UEL pledges commitment to local community
University of East London is among 40 higher education institutions to sign new “Civic University Agreement” to reaffirm role in the local community
The University of East London has reaffirmed its longstanding commitment to its community by pledging to put the economy and quality of life in the communities in which it serves at the top of its list of priorities.
The University of East London joins 40 other higher education institutions across the UK in committing to a “Civic University Agreement” in partnership with local government and other major institutions. The agreement is a key recommendation in a report just published by the Civic University Commission.
The University of East London’s vice-chancellor and president, Professor Amanda Broderick, said, “This agreement sets out how universities like the University of East London have the capability, opportunity and responsibility to support the places where they are based to solve some of their most pressing and major problems. With society facing complex global challenges (for example climate change and terrorism), the role of universities in solving these problems comes to the fore, not least in the communities where they are located.
“This is something the University of East London has been doing for over 125 years: we have been pioneering futures since 1892, from the 2nd industrial revolution to where we are now, the 4th. We are not only in east London, we are of east London. Our socially-inclusive heritage and commitment to advancing knowledge and innovation to help people and planet form the foundation upon which our positive impact is based. We are active contributors to place-making at both the Royal Albert Docks and Stratford where our Campuses are located and also in business innovation and economic and social development in the round. Our aspiration is to both continue and grow in this important role.
“We are addressing challenges such as helping local business in the area adapt to technological change in the 4.0 economy; increasing access to a more diverse and inclusive talent pipeline; addressing health inequalities and supporting well-being; widening access to education and training; and, developing new civic leaders in every field from politics to the arts.
“We are an integral part of our East London community, providing a wide range of support throughout individuals’ lives.”

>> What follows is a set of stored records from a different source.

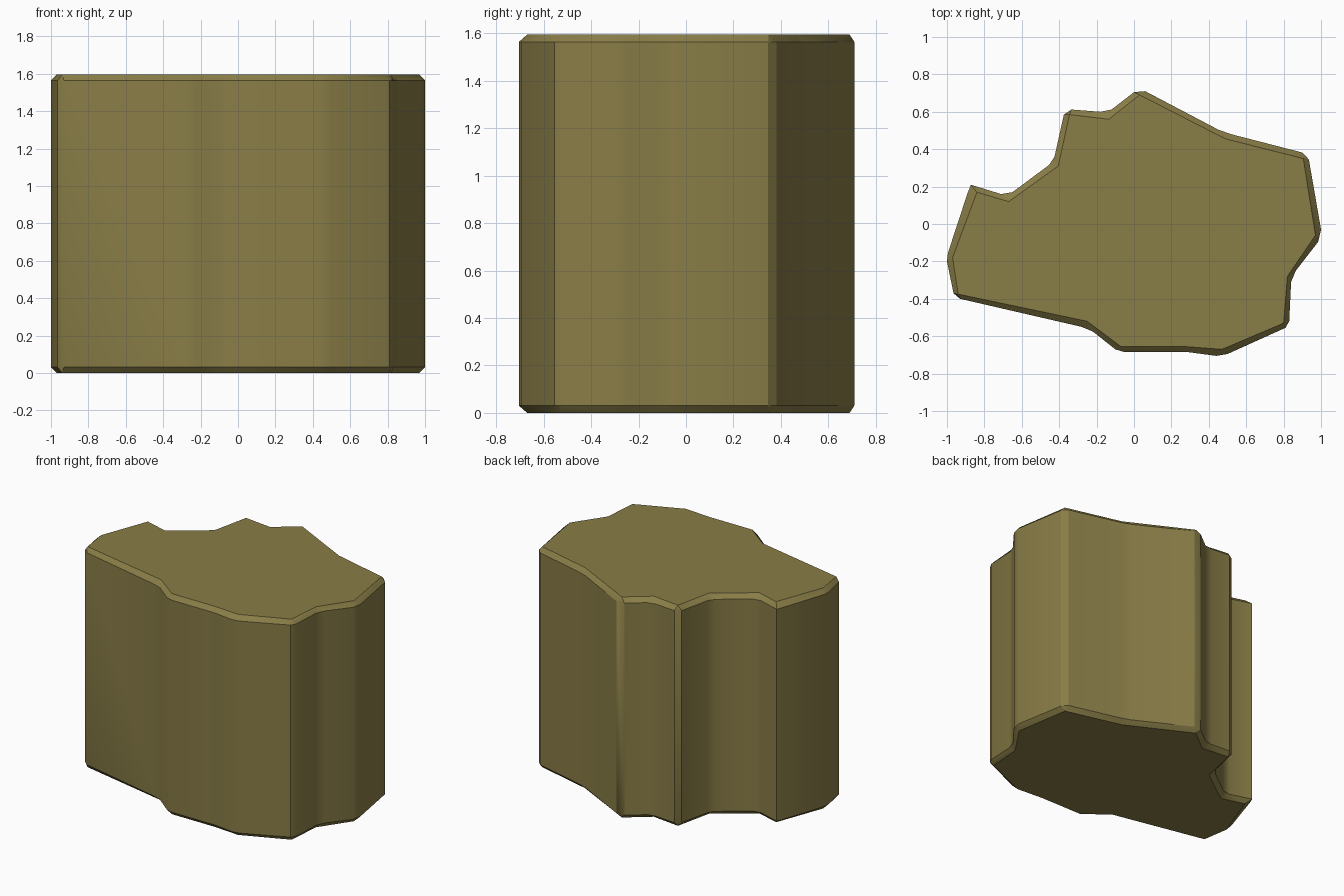
import bpy, bmesh, math

if "Cube" in bpy.data.objects:
    bpy.data.objects.remove(bpy.data.objects["Cube"])

# Each outline corner: cap corner, then the two wall points of its chamfer
CORNERS = [
    (-0.94, -0.375, -0.93, -0.40, -0.965, -0.37),
    (-0.97, -0.18, -1.00, -0.20, -0.995, -0.155),
    (-0.84, 0.17, -0.89, 0.165, -0.872, 0.21),
    (-0.67, 0.12, -0.71, 0.16, -0.65, 0.17),
    (-0.405, 0.31, -0.455, 0.315, -0.425, 0.36),
    (-0.345, 0.585, -0.375, 0.585, -0.335, 0.612),
    (-0.135, 0.56, -0.18, 0.60, -0.12, 0.612),
    (0.03, 0.69, 0.00, 0.705, 0.06, 0.71),
    (0.49, 0.455, 0.45, 0.505, 0.52, 0.48),
    (0.905, 0.35, 0.90, 0.382, 0.935, 0.345),
    (0.97, -0.06, 1.00, -0.03, 0.985, -0.095),
    (0.82, -0.28, 0.865, -0.25, 0.84, -0.31),
    (0.80, -0.53, 0.83, -0.52, 0.81, -0.555),
    (0.47, -0.67, 0.50, -0.695, 0.44, -0.705),
    (0.27, -0.655, 0.29, -0.685, 0.24, -0.685),
    (-0.07, -0.655, -0.05, -0.685, -0.10, -0.67),
    (-0.25, -0.52, -0.22, -0.575, -0.28, -0.55),
]
HEIGHT, BEVEL = 1.595, 0.031

bm = bmesh.new()
n = len(CORNERS)


def cap_ring(z):
    return [bm.verts.new((c[0], c[1], z)) for c in CORNERS]


def wall_ring(z):
    return [bm.verts.new((c[k], c[k + 1], z)) for c in CORNERS for k in (2, 4)]


# Caps and chamfers
walls = []
for z_cap, z_wall in ((0, BEVEL), (HEIGHT, HEIGHT - BEVEL)):
    cap, wall = cap_ring(z_cap), wall_ring(z_wall)
    bm.faces.new(cap)
    for i in range(n):
        j = (i + 1) % n
        a, b, c = wall[2 * i], wall[2 * i + 1], wall[2 * j]
        bm.faces.new((cap[i], a, b))
        bm.faces.new((cap[i], b, c, cap[j]))
    walls.append(wall)

# Upright walls
low, high = walls
for i in range(2 * n):
    j = (i + 1) % (2 * n)
    bm.faces.new((low[i], low[j], high[j], high[i]))
bmesh.ops.recalc_face_normals(bm, faces=bm.faces)

mesh = bpy.data.meshes.new("rock_block")
bm.to_mesh(mesh)
bm.free()
rock = bpy.data.objects.new("rock_block", mesh)
bpy.context.collection.objects.link(rock)

# Olive brown stone
mat = bpy.data.materials.new("olive_brown")
mat.diffuse_color = (0.25, 0.205, 0.063, 1)
mat.use_nodes = True
mat.node_tree.nodes["Principled BSDF"].inputs["Base Color"].default_value = mat.diffuse_color
mesh.materials.append(mat)

bpy.context.view_layer.objects.active = rock
rock.select_set(True)
bpy.ops.object.shade_smooth_by_angle(angle=math.radians(30))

The Civic University Commission was set up by the UPP Foundation and chaired by the former Head of the Civil Service, Lord Kerslake.
Lord Kerslake said, “The deep economic and social changes that are happening in Britain today have, alongside Brexit, made the civic role of universities even more vital to the places they are located in.
“The civic universities of the Victorian era were founded as expressions of civic pride, and as a way of sharing knowledge and opportunity at a time of rapid change. We are now entering a new industrial revolution when it will be even more vital that knowledge is accessible in as many communities as possible.”
Richard Brabner, director of the UPP Foundation, said: “Universities have the ability to make a real difference to the places they are located in through reinvigorating their civic role. But this is not just a responsibility, it’s also an opportunity.
“This is an important report with concrete recommendations that all universities will want to consider. The UPP Foundation created the commission to look at what it means to be a Civic University in the 21st Century and ask local people what they wanted from their local institution.”
The report was based on evidence-gathering sessions held across England. The authors also commissioned opinion polling and focus groups in cities and towns to hear from the public what they wanted from their local university.
This research discovered communities welcome opportunities to connect with universities, and there is great local pride about how universities put their hometown on the map.
The report says that the Government needs to fundamentally review policies to support further civic engagement by universities. Until the recent creation of an industrial strategy, government has for many decades been too indifferent about places within the United Kingdom – contributing to some regions falling behind.
But universities can take a vital step at this pivotal time by adopting the Commission’s idea of a Civic University Agreement setting out what they will offer local communities and which major local strategic needs they will seek to address. All this needs to be based on listening to the local community.
The Civic University Agreement signed by over 40 universities includes four key points:
●Understanding local populations, and asking them what they want. Analysis of their place and people’s priorities are essential.
●Understanding themselves and what they are able to offer.
●Working with other local anchor institutions, businesses and community organisations to agree where the short, medium and long-term opportunities and problems lie for communities. Linking with local authorities and other local plans, such as the local industrial strategy is particularly important.
●A clear set of priorities. A process of agreeing clear priorities will therefore be necessary and, again, this is where collaboration and aligning resources with local authorities, LEPs (Local Economic Partnerships), NHS bodies and the like can help to identify the live issues that universities can most usefully help with.